*Records from a collection*.
= Beginning of Section =
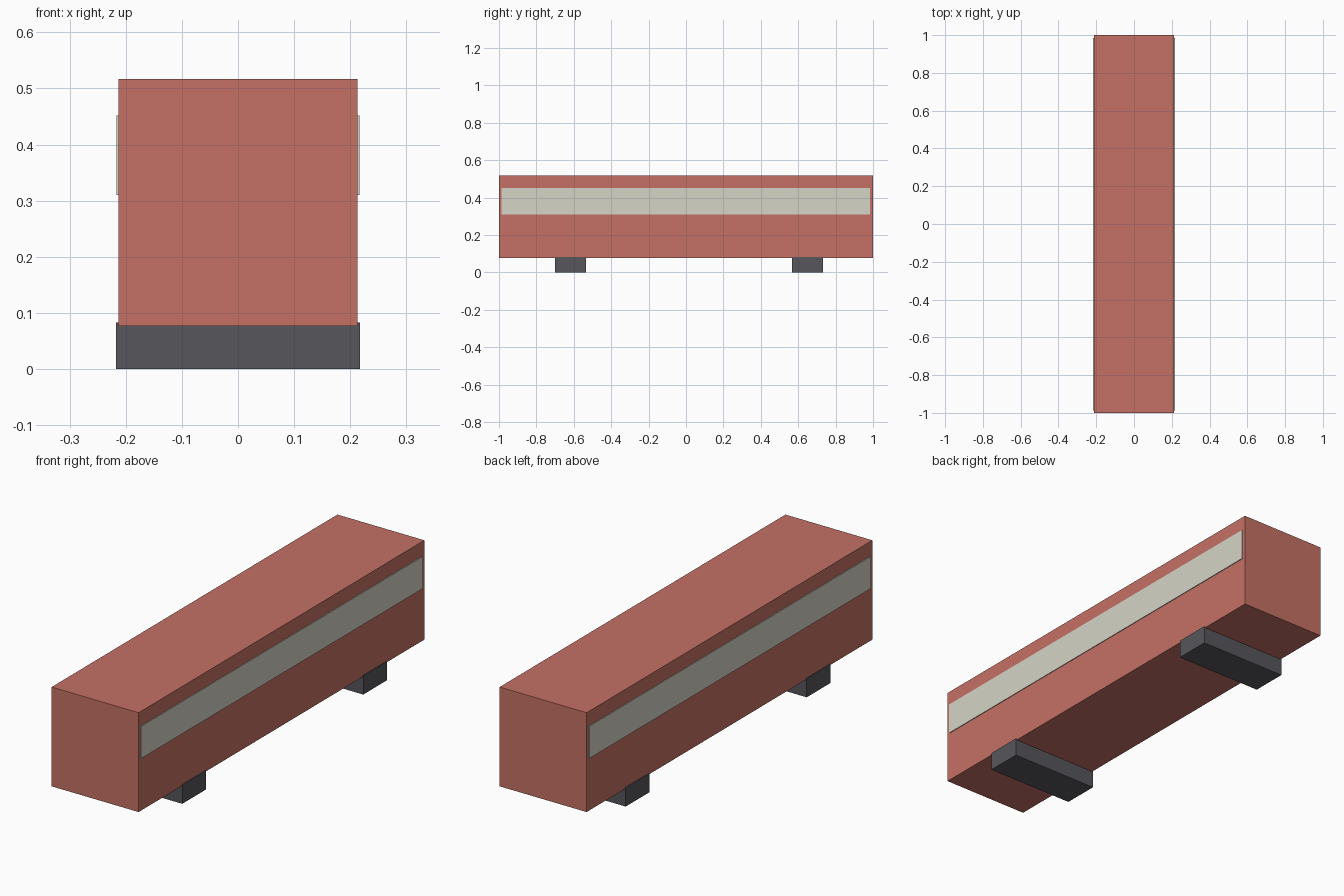
import bpy

if "Cube" in bpy.data.objects:
    bpy.data.objects.remove(bpy.data.objects["Cube"])


def material(name, color):
    mat = bpy.data.materials.new(name)
    mat.diffuse_color = (*color, 1.0)
    mat.use_nodes = True
    mat.node_tree.nodes["Principled BSDF"].inputs["Base Color"].default_value = mat.diffuse_color
    return mat


def box(name, x, y, z, mat):
    """Axis-aligned box from (min, max) ranges."""
    bpy.ops.mesh.primitive_cube_add(size=1)
    obj = bpy.context.object
    obj.name = name
    for v in obj.data.vertices:
        v.co = [r[0] if c < 0 else r[1] for c, r in zip(v.co, (x, y, z))]
    obj.data.materials.append(mat)
    return obj


red = material("red_paint", (0.56, 0.165, 0.13))
cream = material("window_cream", (0.67, 0.66, 0.57))
dark = material("dark_rubber", (0.095, 0.093, 0.107))

# Main body
box("bus_body", (-0.213, 0.213), (-1.0, 1.0), (0.077, 0.517), red)

# Window strip on each side, standing slightly proud of the body
windows = box("side_windows", (0.205, 0.2165), (-0.987, 0.985), (0.31, 0.452), cream)
windows.modifiers.new("mirror_sides", "MIRROR").use_axis[0] = True

# Wheel blocks spanning the full width
for name, y in (("front_wheels", (-0.70, -0.535)), ("rear_wheels", (0.567, 0.732))):
    box(name, (-0.217, 0.217), y, (0.0, 0.083), dark)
= End of Section =
*Activity*. Exactly the lines from the one containing "# Wheel blocks spanning the full width" through the end of the entries above must be output, and no others.

*Answer*.
# Wheel blocks spanning the full width
for name, y in (("front_wheels", (-0.70, -0.535)), ("rear_wheels", (0.567, 0.732))):
    box(name, (-0.217, 0.217), y, (0.0, 0.083), dark)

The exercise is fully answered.